When my daughter was born in 1992, I decided not to go back to work right away. Paying for childcare would have cost much of my take-home pay, so it just didn’t seem worth it. So for a few years I was a stay-at-home mom.
The problem with this was that I found it stultifyingly boring. Don’t get me wrong—I loved my beautiful little girl. It was just that kids that young aren’t exactly stimulating conversationalists.
So I started a small business at home. I had been studying geography at San Francisco State University until the fees went up too much, and had done a lot of research on my neighborhood, the Haight-Ashbury. So I decided to create a walking tour and market it to tourists.
After a slow start while I worked on publicizing it, my “Flower Power Haight-Ashbury Walking Tour” was moderately successful. By the time we moved away, it was making money, but that was largely because there was so little overhead involved. It didn’t earn enough to live on, but it brought in a little extra cash.
When we moved, I sold the tour to a local inn owner, and the tours have been going on ever since.
Recently, my daughter and I took the tour, still led by the guide I hired for the times I couldn’t do it myself: Stannous Flouride, a local artist and well-known denizen of the Haight.
Stan hasn’t changed a bit since I knew him, even down to the shorts he wears year-round. He welcomed us warmly and worked us into his spiel as well. He has an encyclopedic knowledge of the area, especially its hippie period.
Hearing my stories, my history, with more of his own mixed in, was a strange experience for me. This tour was my baby. I wrote it and planned it and delivered it myself.
I was the expert back then in everything about the history of that neighborhood. I even wrote a local history column for a neighborhood paper, now defunct.
Yet I remembered very little of it. As soon as he said each point, it came back to me, but just as a distant reminder: “Oh, yeah, I’ve heard that before.”
You hear people remark “That was another lifetime.” That is exactly what it felt like. In a past life I was a stay-at-home mom with a charming little girl with big eyes and a walking tour business to give my brain something to do. I don’t feel much connection to that life, except a certain nostalgia.
In this life, I still have the same husband, but I’m a writer and a teacher on sabbatical. I’m the mother of a charming young adult who still has those big eyes, as well as a tall, rather silent but sweet teenager.
I’ve moved on, yet this vestige of my past life is still there, still going on without me. It’s strangely gratifying.
And the Haight-Ashbury neighborhood hasn’t changed a bit: the tie-dye is still there, in all its old glory, along with the tattoo places and head shops and all the other various alternative businesses.
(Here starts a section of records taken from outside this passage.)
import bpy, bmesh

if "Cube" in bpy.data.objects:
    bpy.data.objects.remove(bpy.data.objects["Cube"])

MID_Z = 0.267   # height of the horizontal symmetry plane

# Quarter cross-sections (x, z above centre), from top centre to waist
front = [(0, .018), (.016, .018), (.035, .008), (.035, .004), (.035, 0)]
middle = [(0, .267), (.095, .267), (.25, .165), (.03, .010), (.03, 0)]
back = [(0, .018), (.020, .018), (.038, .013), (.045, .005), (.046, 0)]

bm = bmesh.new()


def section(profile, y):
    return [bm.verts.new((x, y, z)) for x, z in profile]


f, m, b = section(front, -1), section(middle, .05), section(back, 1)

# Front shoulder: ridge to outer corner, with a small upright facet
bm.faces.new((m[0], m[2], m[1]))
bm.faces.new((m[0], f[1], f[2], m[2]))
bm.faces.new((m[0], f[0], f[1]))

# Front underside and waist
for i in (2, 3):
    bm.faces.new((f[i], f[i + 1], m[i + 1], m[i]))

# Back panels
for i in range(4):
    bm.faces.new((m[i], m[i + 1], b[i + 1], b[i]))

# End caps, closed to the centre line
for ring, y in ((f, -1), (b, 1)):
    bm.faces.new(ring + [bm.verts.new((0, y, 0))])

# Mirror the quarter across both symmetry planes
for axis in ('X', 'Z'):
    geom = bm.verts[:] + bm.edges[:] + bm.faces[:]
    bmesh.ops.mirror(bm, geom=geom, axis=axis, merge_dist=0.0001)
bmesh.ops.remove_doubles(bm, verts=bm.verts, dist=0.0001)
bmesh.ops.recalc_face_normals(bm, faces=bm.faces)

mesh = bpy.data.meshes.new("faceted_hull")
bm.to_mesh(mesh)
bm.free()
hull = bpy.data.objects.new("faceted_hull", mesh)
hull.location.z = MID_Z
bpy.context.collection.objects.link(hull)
Grubby young kids with tattoos and piercings still wander the streets, alongside the homeless people—who look a lot like the kids, except perhaps a bit grubbier—and the tourists, who are mostly somewhat better dressed.
If you’re interesting in learning all things Haight-Ashbury, the tour, now called Haight-Ashbury Flower Power Walking Tour for better googling, runs several times a week and will give you an entertaining overview of the neighborhood’s history.
Have you ever experienced a flash-from-the-past like this before? Something that used to be so central to your life but that you barely remember? Tell us about it in a comment below!
[Disclosure: I received the tour for free, though I wouldn’t be able to review it in an unbiased way in any case!]